Scaling up Sustainable Forest Landscape Management in the Lower Mekong Subregion

A fishing boat weaves its way through mangrove forest in the Mekong Delta, in southern Viet Nam

Program Summary

To improve landscape and forest management in the Lower Mekong Region and to promote regional dialogue and collaboration across Cambodia, Lao PDR, Thailand, Myanmar, and Vietnam to scaleup resilient and productive forest landscapes.


The Mekong region houses the third largest contiguous tropical forest area in the world, after the Amazon and the Congo Basin, with 46 percent of its area still covered with forests. Forest landscapes are becoming ever more fragmented and degraded.  All countries are experiencing forest degradation, with many remaining forest areas either diminishing, being severely fragmented, or being degraded.  Although the forest cover in Vietnam and Thailand is increasing, mainly due to expanding forest plantations, all countries in the region are losing primary forests. Cambodia and Myanmar are experiencing significant overall forest degradation in all types. Nearly 80 percent of the rural population depends on agriculture and  wood  fuel  for  cooking  and  supporting  rural  industry,  thus  driving  habitat alteration . All countries in the Lower Mekong Subregion (LMS) have embraced the concept of forest landscape  management.  They have initiated investments in landscape programs supported by the World Bank and other development partners. However, many of the current and  emerging landscape and  forest  threats–climate change, forest fragmentation, loss of ecosystem services and biodiversity, wildlife  consumption/trade, and the  spread of  zoonotic diseases–require a more coordinated and collaborative regional response, which has  been lacking due to political isolation. At the same time, outdated forest management models need to be reconsidered and updated to account for new opportunities for economic contributions to rural development, especially in the recovery from COVID19, when ecotourism and plantation forestry could become green job promoters. 


The PROGREEN activities will support and facilitate the current transition away   from   Government-controlled   forest   management   models   to   participatory, integrated approaches that provide economic incentives and tangible benefits to the community and private stakeholders.-These   activities will also   advance LMS  countries’  collective  thinking  on   and preparedness for common  challenges  through  regional  dialogue  and  knowledge sharing, identifying solutions to recently identified trends in almost all countries, which include: Growing supply gap of legal timber which heavily impacts the regions’ natural forest so Increased influence of China, rapid infrastructure development (roads, water infrastructure) and its associated accelerated encroachment  pattern Illegal wildlife and timber trade Regional climate change impacts Forest fires and other trends, some of which have been aggravated by COVID19. -Through these assessments and the convening of stakeholders and country counterparts, the PROGREEN investments will advance a dialogue on policy solutions on regional economic development, more resilient cross-border landscape management, one-health and biodiversity solutions, promotion of  innovative technology solutions, and regional cooperation on critical value chains (ecotourism, forest plantations). The dialogue process will also advance / promote / enable novel approaches to financing, thus addressing the lack of adequate financing opportunities to support the implementation of ongoing forest landscape operations and to identify opportunities for cross-border programs. -
PROGREEN will add value by supporting the engagement with and consultation among Mekong countries to advance learning and needed policy dialogue by convening stakeholders, bringing in global and regional expertise on landscape management, cross-country benchmarking, and supporting thorough and deep consultations with affected stakeholders. PROGREEN resources will support the further dissemination and uptake of best practices and lessons from each of the LMS countries, targeting institutions and stakeholders to fill gaps and needs identified in the ongoing dialogue.

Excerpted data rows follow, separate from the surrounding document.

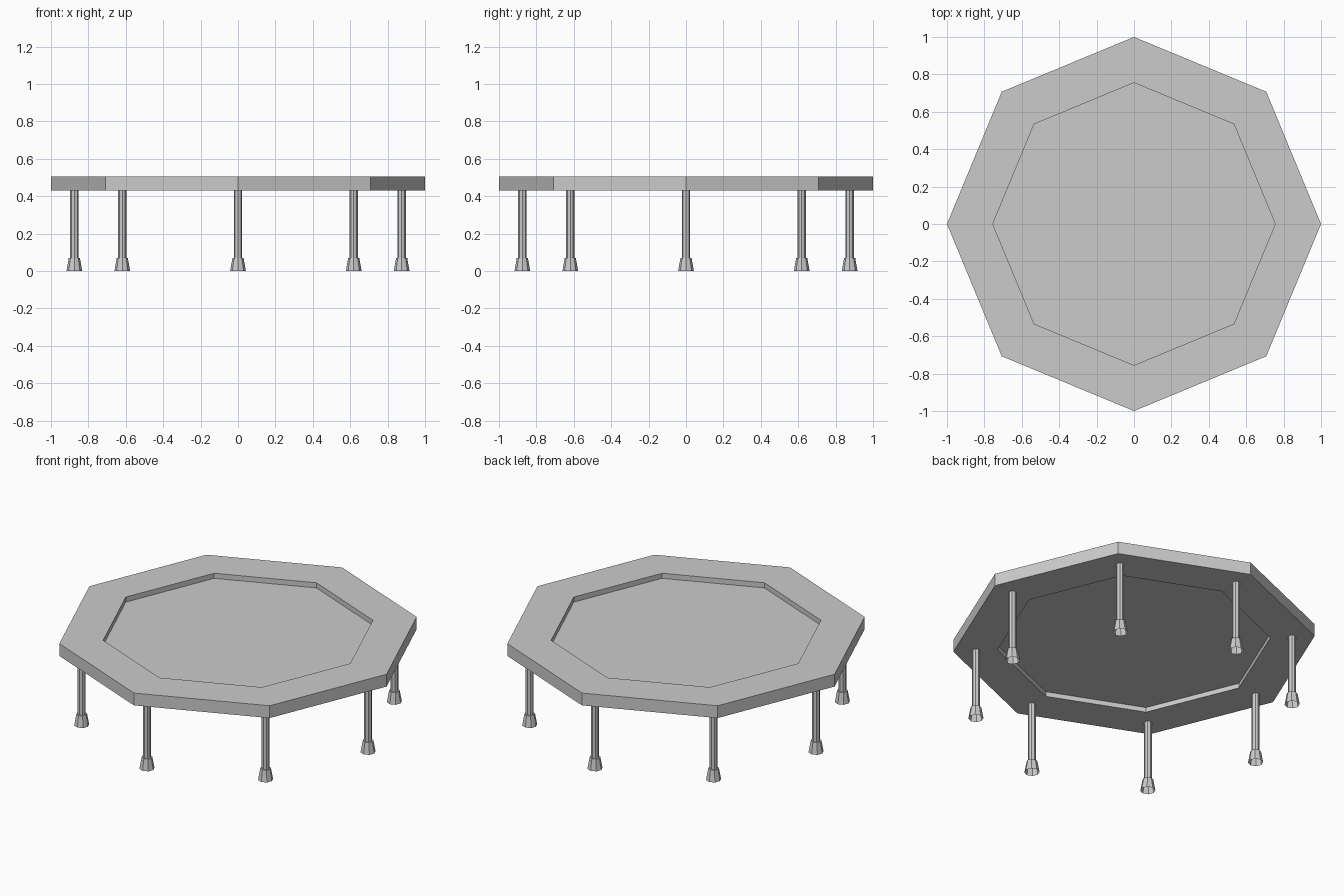
import bpy, bmesh
from math import cos, sin, pi

if "Cube" in bpy.data.objects:
    bpy.data.objects.remove(bpy.data.objects["Cube"])


def lathe(name, profile, sides=8, center=(0, 0), closed=False, caps=False):
    """Sweep an (r, z) profile round a vertical axis with flat sides."""
    bm = bmesh.new()
    rings = [[bm.verts.new((center[0] + r * cos(2 * pi * i / sides),
                            center[1] + r * sin(2 * pi * i / sides), z))
              for i in range(sides)] for r, z in profile]
    pairs = list(zip(rings, rings[1:]))
    if closed:
        pairs.append((rings[-1], rings[0]))
    for a, b in pairs:
        for i in range(sides):
            j = (i + 1) % sides
            bm.faces.new((a[i], a[j], b[j], b[i]))
    if caps:
        bm.faces.new(rings[0][::-1])
        bm.faces.new(rings[-1])
    bm.normal_update()
    me = bpy.data.meshes.new(name)
    bm.to_mesh(me)
    bm.free()
    ob = bpy.data.objects.new(name, me)
    bpy.context.collection.objects.link(ob)
    return ob


# Octagonal padded frame
lathe("frame_pad", [(1, 0.43), (1, 0.505), (0.755, 0.505), (0.755, 0.43)], closed=True)

# Recessed jumping mat
lathe("jumping_mat", [(0.755, 0.459), (0.755, 0.474)], caps=True)

# Tubular legs with flared, hollow rubber feet below each corner
for k in range(8):
    c = (0.875 * cos(k * pi / 4), 0.875 * sin(k * pi / 4))
    lathe(f"leg_{k + 1}", [(0.042, 0), (0.03, 0.068), (0.022, 0.068), (0.022, 0.43)], center=c)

[Expected] Results

  • Promote resilient, large-scale landscape programs and leverage innovative financing (including cross-border), forest landscapes, including community tenure, cross-sectoral cooperation, land use planning, illegal timber and biodiversity trade, and fire management. 
  • Improve regional dialogue and knowledge exchange. A substantial amount of analytical work has been undertaken regarding land and water management in the countries of the LMS.